AIM OF THE TASK:
Every line of the listing below should be written out exactly, minus its pictures.

MATERIAL FOR THE TASK:
==========

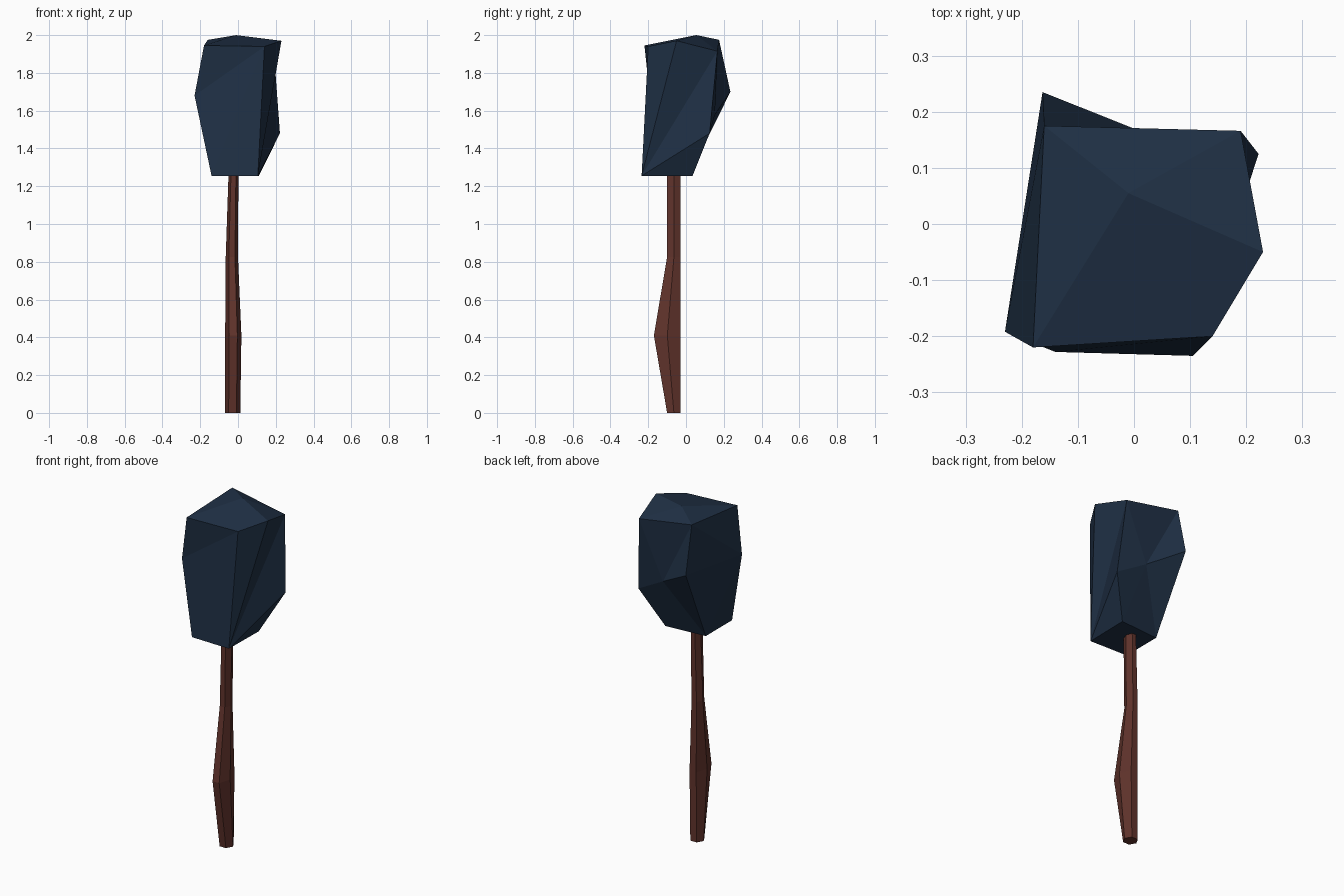
import bpy, bmesh
from math import cos, sin, pi

if "Cube" in bpy.data.objects:
    bpy.data.objects.remove(bpy.data.objects["Cube"])


def finish(name, verts, faces, color):
    mesh = bpy.data.meshes.new(name)
    mesh.from_pydata(verts, [], faces)
    bm = bmesh.new()
    bm.from_mesh(mesh)
    bmesh.ops.recalc_face_normals(bm, faces=bm.faces)
    bm.to_mesh(mesh)
    bm.free()
    mat = bpy.data.materials.new(name + "_color")
    mat.diffuse_color = (*color, 1)
    mat.use_nodes = True
    mat.node_tree.nodes["Principled BSDF"].inputs["Base Color"].default_value = mat.diffuse_color
    mesh.materials.append(mat)
    obj = bpy.data.objects.new(name, mesh)
    bpy.context.collection.objects.link(obj)
    return obj


# Trunk: six-sided rings (z, x min, x max, y min, y max)
SIDES = 6
rings = [
    (0.00, -0.070, 0.012, -0.10, -0.028),
    (0.41, -0.068, 0.018, -0.17, -0.028),
    (0.825, -0.065, 0.000, -0.10, -0.028),
    (1.27, -0.050, 0.002, -0.10, -0.028),
]
verts, faces = [], []
for z, x0, x1, y0, y1 in rings:
    for i in range(SIDES):
        a = 2 * pi * i / SIDES
        verts.append(((x0 + x1) / 2 + (x1 - x0) / 2 * cos(a),
                      (y0 + y1) / 2 + (y1 - y0) / 2 * sin(a) / sin(pi / 3), z))
for r in range(len(rings) - 1):
    for i in range(SIDES):
        j = (i + 1) % SIDES
        a, b = r * SIDES, (r + 1) * SIDES
        faces.append((a + i, a + j, b + j, b + i))
faces += [tuple(range(SIDES)), tuple(range(len(verts) - SIDES, len(verts)))]
finish("trunk", verts, faces, (0.12, 0.034, 0.025))

# Crown: irregular faceted block, named corners
corners = {
    "apex": (-0.01, 0.055, 2.0),
    # upper rim
    "t1": (-0.18, -0.22, 1.945), "t2": (0.14, -0.20, 1.94),
    "t3": (0.23, -0.05, 1.97), "t4": (0.19, 0.166, 1.915),
    "t5": (-0.16, 0.175, 1.975),
    # waist
    "m1": (-0.23, -0.192, 1.68), "m2": (-0.163, 0.235, 1.70),
    "m3": (0.222, 0.125, 1.48), "m4": (0.043, 0.153, 1.58),
    # underside
    "b1": (-0.14, -0.228, 1.255), "b2": (0.105, -0.235, 1.255),
    "b3": (0.11, 0.035, 1.255), "b4": (-0.14, 0.016, 1.255),
}
facets = [
    # top
    "apex t1 t2", "apex t2 t3", "apex t3 t4", "apex t4 t5", "apex t5 t1",
    # front
    "t1 m1 t2", "m1 b1 t2", "b1 b2 t2",
    # right
    "t2 b2 t3", "t3 b2 t4", "t4 b2 m3", "m3 b2 b3",
    # back
    "t5 t4 m4", "t4 m3 m4", "m3 b3 m4", "b3 b4 m4", "b4 m2 m4", "m2 t5 m4",
    # left
    "t1 t5 m1", "t5 m2 m1", "m1 m2 b4", "m1 b4 b1",
    # underside
    "b1 b4 b3 b2",
]
index = {k: i for i, k in enumerate(corners)}
finish("crown", list(corners.values()),
       [[index[k] for k in f.split()] for f in facets], (0.014, 0.03, 0.06))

==========

WORKED SOLUTION:
import bpy, bmesh
from math import cos, sin, pi

if "Cube" in bpy.data.objects:
    bpy.data.objects.remove(bpy.data.objects["Cube"])


def finish(name, verts, faces, color):
    mesh = bpy.data.meshes.new(name)
    mesh.from_pydata(verts, [], faces)
    bm = bmesh.new()
    bm.from_mesh(mesh)
    bmesh.ops.recalc_face_normals(bm, faces=bm.faces)
    bm.to_mesh(mesh)
    bm.free()
    mat = bpy.data.materials.new(name + "_color")
    mat.diffuse_color = (*color, 1)
    mat.use_nodes = True
    mat.node_tree.nodes["Principled BSDF"].inputs["Base Color"].default_value = mat.diffuse_color
    mesh.materials.append(mat)
    obj = bpy.data.objects.new(name, mesh)
    bpy.context.collection.objects.link(obj)
    return obj


# Trunk: six-sided rings (z, x min, x max, y min, y max)
SIDES = 6
rings = [
    (0.00, -0.070, 0.012, -0.10, -0.028),
    (0.41, -0.068, 0.018, -0.17, -0.028),
    (0.825, -0.065, 0.000, -0.10, -0.028),
    (1.27, -0.050, 0.002, -0.10, -0.028),
]
verts, faces = [], []
for z, x0, x1, y0, y1 in rings:
    for i in range(SIDES):
        a = 2 * pi * i / SIDES
        verts.append(((x0 + x1) / 2 + (x1 - x0) / 2 * cos(a),
                      (y0 + y1) / 2 + (y1 - y0) / 2 * sin(a) / sin(pi / 3), z))
for r in range(len(rings) - 1):
    for i in range(SIDES):
        j = (i + 1) % SIDES
        a, b = r * SIDES, (r + 1) * SIDES
        faces.append((a + i, a + j, b + j, b + i))
faces += [tuple(range(SIDES)), tuple(range(len(verts) - SIDES, len(verts)))]
finish("trunk", verts, faces, (0.12, 0.034, 0.025))

# Crown: irregular faceted block, named corners
corners = {
    "apex": (-0.01, 0.055, 2.0),
    # upper rim
    "t1": (-0.18, -0.22, 1.945), "t2": (0.14, -0.20, 1.94),
    "t3": (0.23, -0.05, 1.97), "t4": (0.19, 0.166, 1.915),
    "t5": (-0.16, 0.175, 1.975),
    # waist
    "m1": (-0.23, -0.192, 1.68), "m2": (-0.163, 0.235, 1.70),
    "m3": (0.222, 0.125, 1.48), "m4": (0.043, 0.153, 1.58),
    # underside
    "b1": (-0.14, -0.228, 1.255), "b2": (0.105, -0.235, 1.255),
    "b3": (0.11, 0.035, 1.255), "b4": (-0.14, 0.016, 1.255),
}
facets = [
    # top
    "apex t1 t2", "apex t2 t3", "apex t3 t4", "apex t4 t5", "apex t5 t1",
    # front
    "t1 m1 t2", "m1 b1 t2", "b1 b2 t2",
    # right
    "t2 b2 t3", "t3 b2 t4", "t4 b2 m3", "m3 b2 b3",
    # back
    "t5 t4 m4", "t4 m3 m4", "m3 b3 m4", "b3 b4 m4", "b4 m2 m4", "m2 t5 m4",
    # left
    "t1 t5 m1", "t5 m2 m1", "m1 m2 b4", "m1 b4 b1",
    # underside
    "b1 b4 b3 b2",
]
index = {k: i for i, k in enumerate(corners)}
finish("crown", list(corners.values()),
       [[index[k] for k in f.split()] for f in facets], (0.014, 0.03, 0.06))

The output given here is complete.